- Those entering the workplace during a recession earn an average of 23% less than workers hired during good economic times; studies show those differences persist nearly 20 years later (DailyFinance.com)
- The national unemployment rate for workers under 25 is currently 18.8%, almost twice the national rate for all workers (BLS)
What does this all mean? It means that college graduates today are unlikely to find a good job out of school, the work they find will pay less, and they are unlikely to ever recover that lost income.
The good news is that it doesn’t have to be that way.
Students can take steps to improve the likelihood of landing a good job when they graduate by developing three keys to success: skills, experience, and a professional network…
Skills Make You Employable
Problem: Graduates often lack critical, or preferred, job-related skills which prevent them from landing the job they want. College degree programs are designed to prepare students for a career not a specific job in the field. As a result, there is often a gap between what is desired by employers and what is taught in the classroom.
Solution: Look at current job postings, talk with recruiters or hiring managers, and research the latest hiring trends in the industry for the type of job you want.
What skills are the employers looking for? Use elective course credits to help give you an edge in the job market. For example, in today’s global marketplace, many employers prefer to hire workers who speak a foreign language. Another tip for those elective credits: look for applied courses over general courses. For instance, a technical writing course may prove more valuable to an engineering major than a basic English class.
Experience is Gold
Problem: Graduates often have little evidence to demonstrate their capability in the business world. Experience is the great catch-22: no one will hire you without it, and you can’t get experience if no one will hire you. That being said, there are things students can do to show their capability while still in school.
Solution: Experience can come in many different forms.
You may find that sales or management experience is a desired qualification, and there may be part-time or seasonal work that can help you satisfy that requirement. However, it’s important to remember that some of the best experience can come out of unpaid opportunities.
Internships and volunteering an be a great way to take on responsibility and show what you can do. Look to non-profits for a great source of opportunities; they have the same needs as major corporations, but they usually lack the funds to hire all the talent they need.
Stuck on campus? Take an active leadership role in a student organization; although on a much smaller scale, they work like corporations. No matter what you do, document everything. Write down where you worked, what you did, your successes, and the challenges you overcame. This journal will be a great resource when filling out an application or preparing for an interview. Also, keep any projects or reports that showcase your abilities. Being able to share your actual work product with employers carries more weight than just words.

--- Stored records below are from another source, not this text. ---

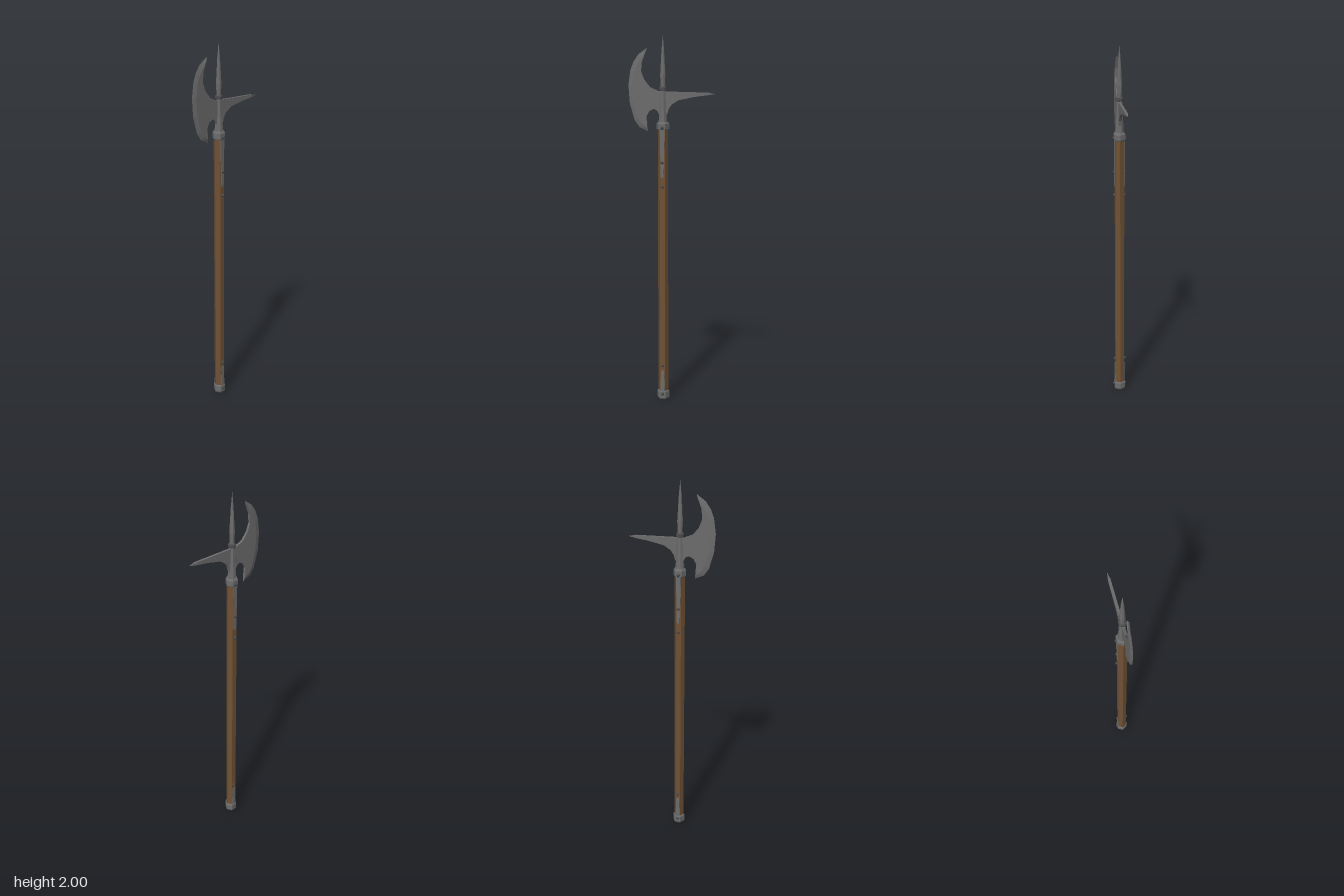
import * as THREE from 'three';

const steel = new THREE.MeshStandardMaterial({ color: 0x6c6c6c });
steel.name = 'steel';
const wood = new THREE.MeshStandardMaterial({ color: 0x6f5134 });
wood.name = 'wood';
const darkSteel = new THREE.MeshStandardMaterial({ color: 0x4c4c4c });
darkSteel.name = 'dark steel';

const AXIS = -0.048; // x of the pole
const T = 0.0065;    // half thickness of the blade plate

// faceted normals
function flat(geometry) {
  const g = geometry.index ? geometry.toNonIndexed() : geometry;
  g.computeVertexNormals();
  return g;
}

// faceted solid of revolution around the pole axis, points are [radius, y] upwards
function turned(name, points, sides, material) {
  const g = new THREE.LatheGeometry(points.map(([r, y]) => new THREE.Vector2(r, y)), sides);
  g.rotateY(Math.PI / sides);
  const mesh = new THREE.Mesh(flat(g), material);
  mesh.name = name;
  mesh.position.x = AXIS;
  return mesh;
}

// sharpened wedge between a thin outer edge and the plate's inner line
function wedge(name, outer, inner) {
  const v = [];
  const tri = (...pts) => pts.forEach((p) => v.push(...p));
  const o = outer.map(([x, y]) => [x, y, 0]);
  const f = inner.map(([x, y]) => [x, y, T]);
  const b = inner.map(([x, y]) => [x, y, -T]);
  const n = o.length - 1;
  for (let i = 0; i < n; i++) {
    tri(o[i], o[i + 1], f[i + 1]);
    tri(o[i], f[i + 1], f[i]);
    tri(o[i], b[i + 1], o[i + 1]);
    tri(o[i], b[i], b[i + 1]);
  }
  tri(o[0], f[0], b[0]);
  tri(o[n], b[n], f[n]);
  const g = new THREE.BufferGeometry();
  g.setAttribute('position', new THREE.Float32BufferAttribute(v, 3));
  g.computeVertexNormals();
  const mesh = new THREE.Mesh(g, steel);
  mesh.name = name;
  return mesh;
}

export function createModel() {
  const model = new THREE.Group();
  model.name = 'halberd';

  // pole, end cap and collar
  model.add(
    turned('shaft', [[0, 0.02], [0.028, 0.02], [0.028, 1.53], [0, 1.53]], 6, wood),
    turned('endCap', [[0, 0.003], [0.028, 0.003], [0.034, 0.012], [0.034, 0.046], [0.029, 0.052], [0, 0.052]], 6, steel),
    turned('collar', [[0, 1.5], [0.03, 1.5], [0.034, 1.507], [0.034, 1.535], [0.028, 1.546], [0, 1.546]], 6, steel),
  );

  // socket, ring and top spike
  model.add(
    turned('socket', [[0.024, 1.54], [0.019, 1.62], [0.014, 1.73]], 8, steel),
    turned('socketRing', [[0.012, 1.708], [0.021, 1.713], [0.021, 1.727], [0.012, 1.732]], 8, darkSteel),
    turned('topSpike', [[0.012, 1.725], [0.015, 1.79], [0.0075, 1.92], [0, 2]], 8, steel),
  );

  // axe edge, and the line where its bevel begins
  const edge = [[-0.132, 1.934], [-0.18, 1.9], [-0.207, 1.862], [-0.224, 1.817], [-0.235, 1.738],
    [-0.228, 1.643], [-0.202, 1.553], [-0.175, 1.516], [-0.128, 1.495]];
  const bevel = [[-0.138, 1.92], [-0.164, 1.88], [-0.185, 1.848], [-0.2, 1.81], [-0.21, 1.738],
    [-0.205, 1.65], [-0.181, 1.565], [-0.16, 1.533], [-0.132, 1.515]];
  const beakEnd = [[0.19, 1.686], [0.193, 1.7]];

  // flat plate forming the axe body and the rear beak
  const outline = [
    ...bevel,
    [-0.134, 1.545], [-0.137, 1.573], [-0.121, 1.602], [-0.096, 1.614], [-0.078, 1.605], [-0.068, 1.585],
    [-0.024, 1.585], [-0.017, 1.612], [0, 1.637], [0.037, 1.66], [0.12, 1.677],
    ...beakEnd,
    [-0.03, 1.706], [-0.07, 1.707], [-0.116, 1.727], [-0.148, 1.766], [-0.165, 1.81], [-0.16, 1.86],
  ];
  const plate = new THREE.ExtrudeGeometry(
    new THREE.Shape(outline.map(([x, y]) => new THREE.Vector2(x, y))),
    { depth: 2 * T, bevelEnabled: false },
  );
  plate.translate(0, 0, -T);
  const head = new THREE.Mesh(flat(plate), steel);
  head.name = 'axeHead';
  const tip = [0.233, 1.692];
  model.add(head, wedge('axeEdge', edge, bevel), wedge('beakTip', [tip, tip], beakEnd));

  // metal straps and rivets on the front and back flats
  const strap = (name, y0, y1, pointY) => {
    const w = 0.013;
    const s = new THREE.Shape([[-w, y0], [w, y0], [w * 0.6, pointY], [-w * 0.6, pointY]]
      .map(([x, y]) => new THREE.Vector2(x, y)));
    s.closePath();
    const g = new THREE.ExtrudeGeometry(s, { depth: 0.004, bevelEnabled: false });
    g.translate(AXIS, 0, 0.0235);
    const mesh = new THREE.Mesh(g, steel);
    mesh.name = name;
    return mesh;
  };
  for (const side of ['front', 'back']) {
    const fittings = new THREE.Group();
    fittings.name = side + 'Fittings';
    fittings.add(strap('upperStrap', 1.505, 0, 1.25), strap('lowerStrap', 0.045, 0, 0.17));
    for (const y of [0.035, 0.2, 1.2, 1.33, 1.515]) {
      const onCap = y < 0.1 || y > 1.5;
      const rivet = new THREE.Mesh(flat(new THREE.SphereGeometry(0.009, 8, 6)), darkSteel);
      rivet.name = 'rivet';
      rivet.position.set(AXIS, y, onCap ? 0.03 : 0.027);
      fittings.add(rivet);
    }
    // turn the back set half around the pole axis
    if (side === 'back') {
      fittings.rotation.y = Math.PI;
      fittings.position.x = 2 * AXIS;
    }
    model.add(fittings);
  }
  return model;
}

Network, Network and Network More
Problem: College graduates lack meaningful connections to hiring professionals in their desired career. As the saying goes, “it’s not what you know; it’s who you know.” Studies have shown that the overwhelming majority of jobs are filled by applicants known by or referred to the hiring manager by a trusted authority. This means the good jobs don’t make it into the classifieds; typically less than 3% of all hires come from job boards.
Solution: It’s never too soon to start building your professional network.

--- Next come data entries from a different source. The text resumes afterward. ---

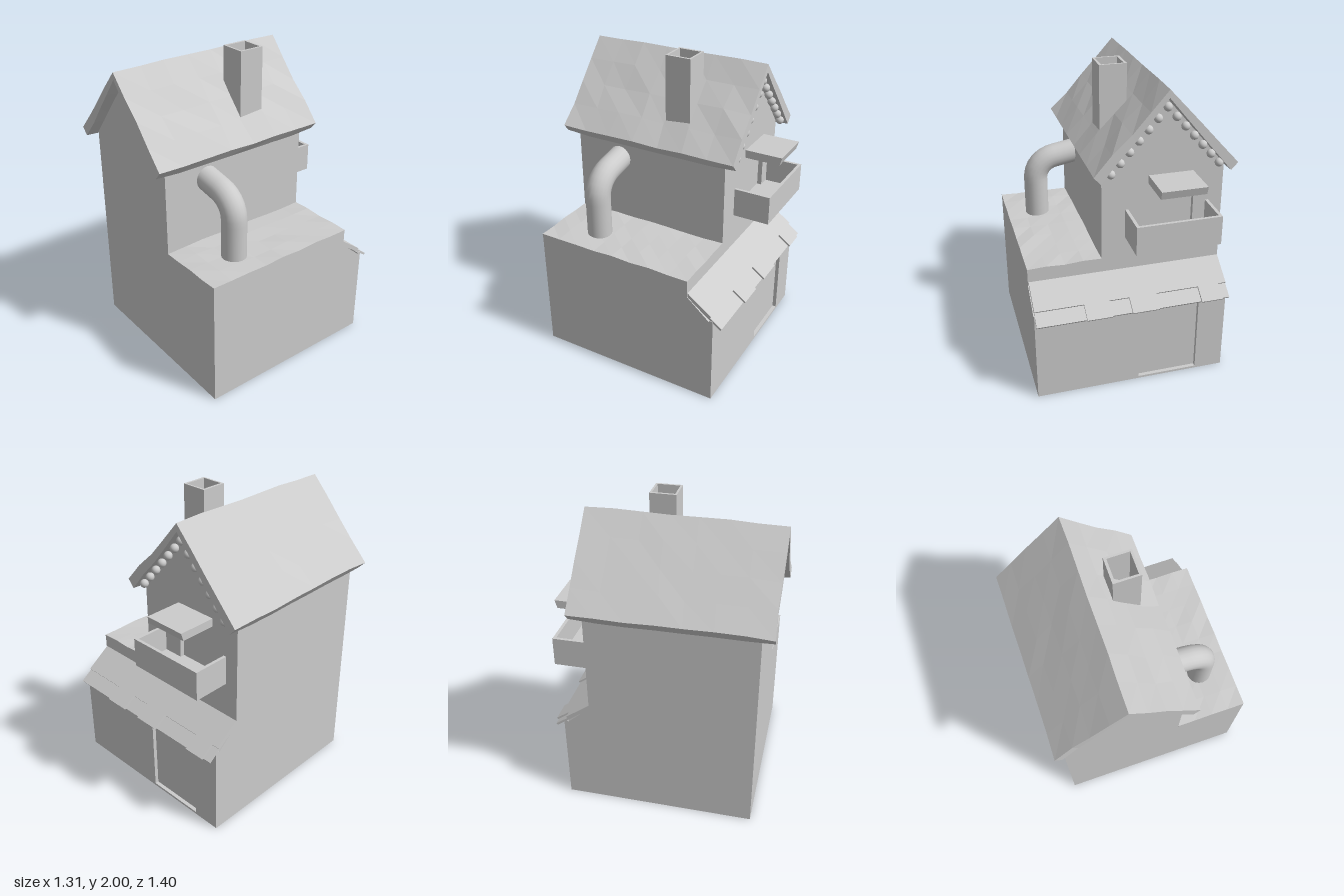
import * as THREE from 'three';

const grey = new THREE.MeshStandardMaterial({ color: 0xcccccc });
grey.name = 'plain grey';

export function createModel() {
  const model = new THREE.Group();
  model.name = 'house';

  const add = (name, geo, parent = model) => {
    const m = new THREE.Mesh(geo, grey);
    m.name = name;
    parent.add(m);
    return m;
  };
  // Box given by its minimum and maximum on each axis
  const box = (name, x0, x1, y0, y1, z0, z1, parent = model) => {
    const m = add(name, new THREE.BoxGeometry(x1 - x0, y1 - y0, z1 - z0), parent);
    m.position.set((x0 + x1) / 2, (y0 + y1) / 2, (z0 + z1) / 2);
    return m;
  };
  const shapeOf = (pts) => new THREE.Shape(pts.map(([x, y]) => new THREE.Vector2(x, y)));
  const rect = (x0, x1, y0, y1) => [[x0, y0], [x1, y0], [x1, y1], [x0, y1]];
  const extrude = (pts, depth, hole) => {
    const s = shapeOf(pts);
    if (hole) s.holes.push(shapeOf(hole));
    return new THREE.ExtrudeGeometry(s, { depth, bevelEnabled: false });
  };
  // Repeatable wobble for the hand-laid roofs
  const wobble = (a, b) => {
    const v = Math.sin(a * 12.9898 + b * 78.233 + 4.1) * 43758.5453;
    return (v - Math.floor(v)) * 2 - 1;
  };
  // Moves every vertex of a grid by a rule, then gives it flat faces
  const reshape = (geo, rule) => {
    const p = geo.attributes.position;
    const v = new THREE.Vector3();
    for (let i = 0; i < p.count; i++) {
      v.fromBufferAttribute(p, i);
      rule(v);
      p.setXYZ(i, v.x, v.y, v.z);
    }
    const flat = geo.toNonIndexed();
    flat.computeVertexNormals();
    return flat;
  };

  // Lower storey: side profile run across the full width
  const side = [[-0.62, 0], [0.6, 0], [0.6, 0.6], [0.45, 0.73], [0.45, 0.84], [-0.62, 0.84]];
  add('lowerStorey', extrude(side, 1.25).rotateY(Math.PI / 2).translate(-0.6, 0, 0));
  add('shopWall', extrude(rect(-0.6, 0.65, 0, 0.61), 0.025, rect(-0.415, -0.02, 0.015, 0.55))
    .translate(0, 0, -0.625));

  // Tower with gables, its back wall pierced by the balcony door
  const gable = (y0) => [[-0.6, y0], [0.18, y0], [0.18, 1.42], [-0.21, 1.875], [-0.6, 1.42]];
  add('tower', extrude(gable(0), 1.04).translate(0, 0, -0.42));
  add('towerBackWall', extrude(gable(0.74), 0.03, rect(-0.41, -0.12, 1.0, 1.33))
    .translate(0, 0, -0.45));

  // Main roof: one slab folded along the ridge
  const NX = 8, NZ = 7;
  add('mainRoof', reshape(new THREE.BoxGeometry(2, 2, 2, NX, 1, NZ), (v) => {
    const t = Math.abs(v.x), s = Math.sign(v.x);
    const i = Math.round((v.x + 1) * NX / 2), k = Math.round((v.z + 1) * NZ / 2);
    const end = k === 0 || k === NZ;
    const top = v.y > 0;
    const n = wobble(i, k), m = wobble(k, i + 20);
    const z = 0.083 + v.z * 0.612 + m * (end ? 0.005 : 0.015);
    const x = -0.205 + s * t * (top ? 0.45 : 0.407) + n * 0.004;
    const y = top ? 1.935 - t * 0.492 + n * 0.007
      : 1.885 - t * 0.49 - (end ? 0 : 0.025 * (1 - t * 0.6)) + n * 0.003;
    v.set(x, y, z);
  }));

  // Flat roof beside the tower
  add('sideRoof', reshape(new THREE.BoxGeometry(2, 2, 2, 4, 1, 8), (v) => {
    const n = wobble(Math.round(v.x * 2), Math.round(v.z * 4));
    v.set(0.415 + v.x * 0.236, v.y > 0 ? 0.848 + n * 0.005 : 0.835, 0.085 + v.z * 0.536);
  }));

  // Hollow chimney
  const chimney = extrude(rect(-0.057, 0.115, 0, 0.17), 0.43, rect(-0.04, 0.1, 0.013, 0.157));
  add('chimney', chimney.rotateX(-Math.PI / 2).translate(0, 1.57, 0));
  box('chimneyFloor', -0.045, 0.105, 1.58, 1.625, -0.16, -0.01);

  // Bent pipe from the tower down to the side roof
  const at = (x, y) => new THREE.Vector3(x, y, 0.31);
  const pipe = new THREE.CurvePath();
  pipe.add(new THREE.LineCurve3(at(0.1, 1.29), at(0.32, 1.25)));
  pipe.add(new THREE.CubicBezierCurve3(at(0.32, 1.25), at(0.39, 1.235), at(0.445, 1.18), at(0.445, 1.1)));
  pipe.add(new THREE.LineCurve3(at(0.445, 1.1), at(0.445, 0.83)));
  add('pipe', new THREE.TubeGeometry(pipe, 20, 0.08, 20));

  // Sloping awning: a base sheet, an upper sheet and hanging tabs
  const awning = new THREE.Group();
  awning.name = 'awning';
  awning.position.set(0, 0.755, -0.45);
  awning.rotation.x = -0.625;
  model.add(awning);
  box('awningBase', -0.6, 0.645, -0.026, -0.012, -0.295, 0.01, awning);
  box('awningUpper', -0.6, 0.645, -0.012, 0, -0.198, 0, awning);
  for (const [x0, x1] of [[-0.55, -0.41], [-0.13, 0.045], [0.175, 0.335]])
    box('awningTab', x0, x1, -0.012, 0, -0.304, -0.198, awning);

  // Balcony tray
  const balcony = new THREE.Group();
  balcony.name = 'balcony';
  model.add(balcony);
  box('balconyFloor', -0.51, 0.03, 0.98, 1.0, -0.69, -0.44, balcony);
  box('balconyFront', -0.51, 0.03, 1.0, 1.17, -0.69, -0.67, balcony);
  for (const x of [-0.51, 0.01])
    box('balconySide', x, x + 0.02, 1.0, 1.17, -0.67, -0.44, balcony);

  // Canopy over the balcony door, with a slanted outer edge
  add('canopy', reshape(new THREE.BoxGeometry(2, 2, 2), (v) => {
    const top = v.y > 0, out = v.z < 0;
    v.set(-0.258 + v.x * 0.143, top ? 1.383 : 1.33, out ? (top ? -0.698 : -0.682) : -0.44);
  }));

  // Row of bulbs under the back gable
  const bulb = new THREE.SphereGeometry(0.027, 16, 12);
  for (let i = -6; i <= 6; i++) {
    const t = Math.abs(i) / 6;
    add('bulb', bulb).position.set(-0.205 + i / 6 * 0.34, 1.825 - t * 0.385, -0.5);
  }

  return model;
}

Many campuses host networking events with employers, recruiters, and other professionals who can help students get the job they want after graduation. Take advantage of these opportunities to begin cultivating contacts and creating relationships. Friends, family, and even fellow classmates can be a conduit to job openings as well.
Social networking sites can be a great way to manage your contacts and keep in touch, but don’t forget the value of personal interaction. The goal is to develop a relationship with people who can aid your professional development and connect you to job openings. The best advice? Be proactive. Don’t be afraid to reach out to people you don’t know.

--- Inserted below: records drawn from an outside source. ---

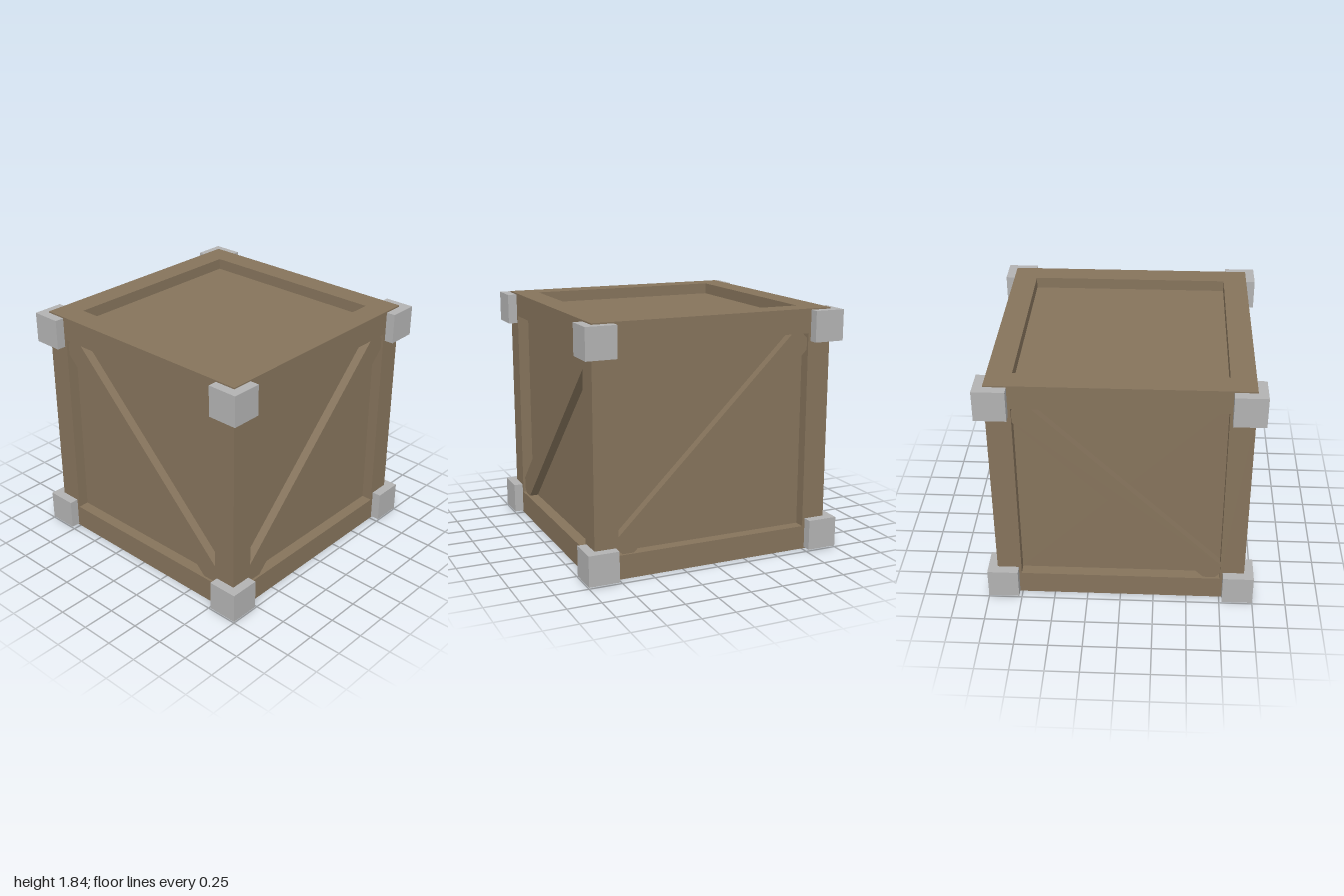
import * as THREE from 'three';

export function createModel() {
  const crate = new THREE.Group();
  crate.name = 'crate';

  const wood = new THREE.MeshStandardMaterial({ color: 0x85735b });
  wood.name = 'wood';
  const metal = new THREE.MeshStandardMaterial({ color: 0xb2b2b2 });
  metal.name = 'metal';

  const H = 1.84;      // crate height
  const W = 0.93;      // half width
  const B = 0.18;      // beam thickness
  const MID = H / 2;
  const RECESS = 0.085; // panel depth below the frame
  const inner = W - B;

  function box(name, material, size, pos) {
    const mesh = new THREE.Mesh(new THREE.BoxGeometry(...size), material);
    mesh.name = name;
    mesh.position.set(...pos);
    crate.add(mesh);
    return mesh;
  }

  // Recessed panels on all six sides
  const core = 2 * (W - RECESS);
  box('panels', wood, [core, H - 2 * RECESS, core], [0, MID, 0]);

  // Frame: four posts, four rails along x and four along z
  const c = W - B / 2;
  for (const a of [-1, 1]) {
    for (const b of [-1, 1]) {
      box('cornerPost', wood, [B, H - 2 * B, B], [a * c, MID, b * c]);
      const y = MID + a * (MID - B / 2);
      box('widthRail', wood, [2 * W, B, B], [0, y, b * c]);
      box('depthRail', wood, [B, B, 2 * inner], [b * c, y, 0]);
    }
  }

  // Diagonal braces, set slightly below the frame surface
  const outer = W - 0.018;
  const back = W - RECESS - 0.02;
  const thick = outer - back;
  const braceZ = (outer + back) / 2;
  const angle = Math.atan2(H - 2 * B, 2 * inner);
  for (const s of [-1, 1]) {
    box('diagonalBrace', wood, [2.055, 0.176, thick], [0, MID, s * braceZ]).rotation.z = -angle;
    box('diagonalBrace', wood, [thick, 0.176, 2.055], [s * braceZ, MID, 0]).rotation.x = angle;
  }

  // Metal corner blocks
  const k = 0.23;
  for (const x of [-1, 1])
    for (const y of [-1, 1])
      for (const z of [-1, 1])
        box('cornerBlock', metal, [k, k, k],
          [x * (1 - k / 2), MID + y * (MID - 0.01 - k / 2), z * (1 - k / 2)]);

  return crate;
}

Introduce yourself, and ask for a meeting.
Even as the economy and job market in this country continue to improve, landing a great job out of school will continue to be a challenge. A college degree by itself is no longer a guarantee of success.
However, with a little thought and effort put into developing competitive skills, resume-enhancing experience, and a powerful professional network – the promise of a better future can be realized.
About the Author: With a collection of articles and advice from a host of national experts, Real Life 101 is where you go for what you need to know. From choosing a credit card to choosing a career, Real Life 101 teaches life’s important lessons, so you don’t have to learn them the hard way. The experts at Real Life 101 have received national attention for their engaging content, and in early 2012, they will be launching sites specifically designed for students at colleges and universities across the country.